Work required:
Search the entries for lines that contain the word "geometry", and report each one found.

[Stored data entries]
════════════════════

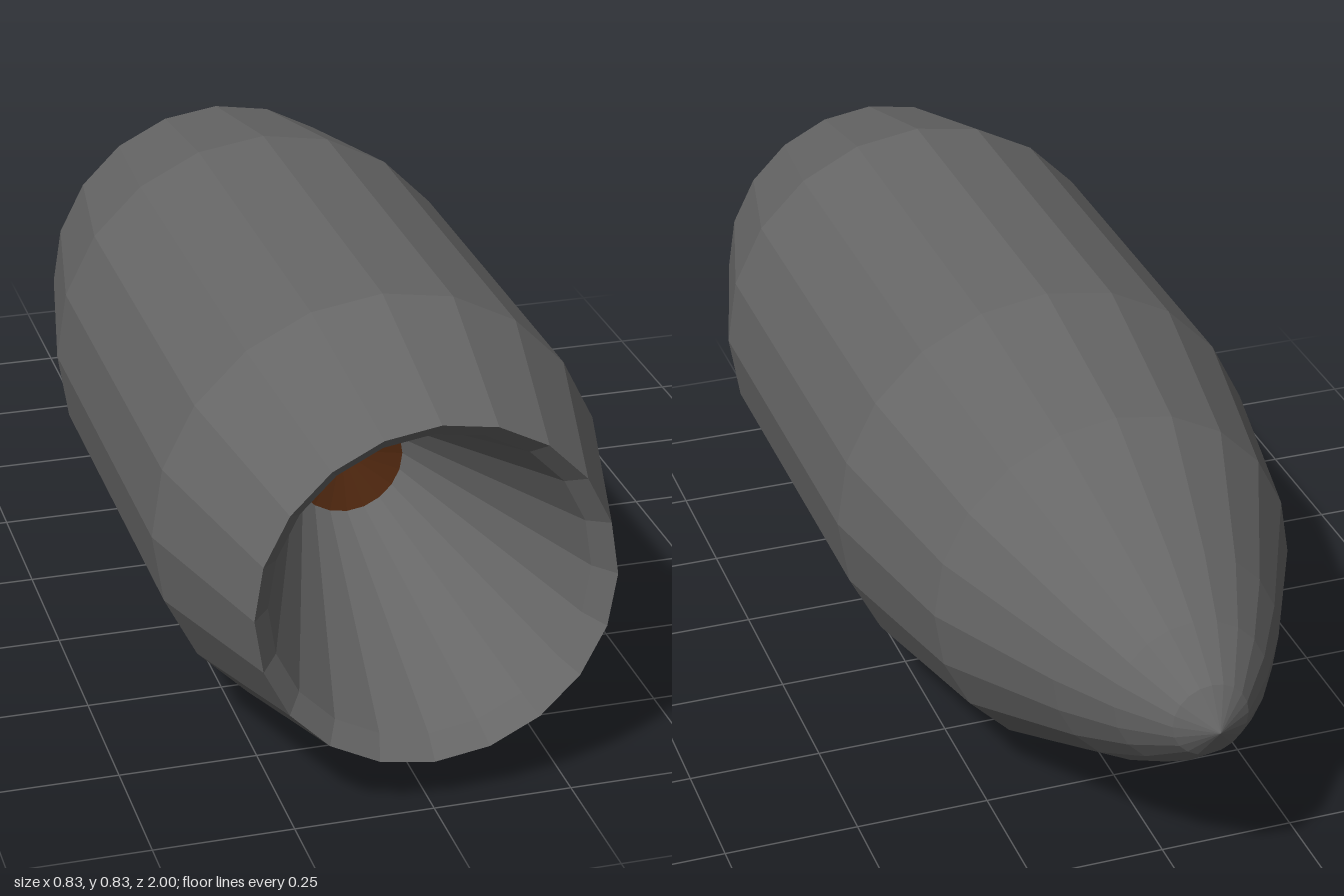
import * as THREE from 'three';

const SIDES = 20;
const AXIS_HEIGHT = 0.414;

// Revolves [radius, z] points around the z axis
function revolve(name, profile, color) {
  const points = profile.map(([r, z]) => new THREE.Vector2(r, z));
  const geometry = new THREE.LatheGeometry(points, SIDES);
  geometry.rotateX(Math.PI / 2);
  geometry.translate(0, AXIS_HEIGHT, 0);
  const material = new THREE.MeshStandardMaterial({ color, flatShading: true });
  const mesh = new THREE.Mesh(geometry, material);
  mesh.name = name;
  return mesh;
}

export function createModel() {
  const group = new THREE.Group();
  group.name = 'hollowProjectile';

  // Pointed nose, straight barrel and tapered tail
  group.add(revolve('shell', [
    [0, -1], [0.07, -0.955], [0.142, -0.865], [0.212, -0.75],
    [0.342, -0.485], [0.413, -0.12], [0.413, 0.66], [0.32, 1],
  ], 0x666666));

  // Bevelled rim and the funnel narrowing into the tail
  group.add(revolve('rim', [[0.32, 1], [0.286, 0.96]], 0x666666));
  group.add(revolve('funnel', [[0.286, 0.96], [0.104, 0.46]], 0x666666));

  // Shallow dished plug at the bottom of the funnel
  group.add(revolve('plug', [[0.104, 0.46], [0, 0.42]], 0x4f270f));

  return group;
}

════════════════════

Answer box:
  const geometry = new THREE.LatheGeometry(points, SIDES);
  geometry.rotateX(Math.PI / 2);
  geometry.translate(0, AXIS_HEIGHT, 0);
  const mesh = new THREE.Mesh(geometry, material);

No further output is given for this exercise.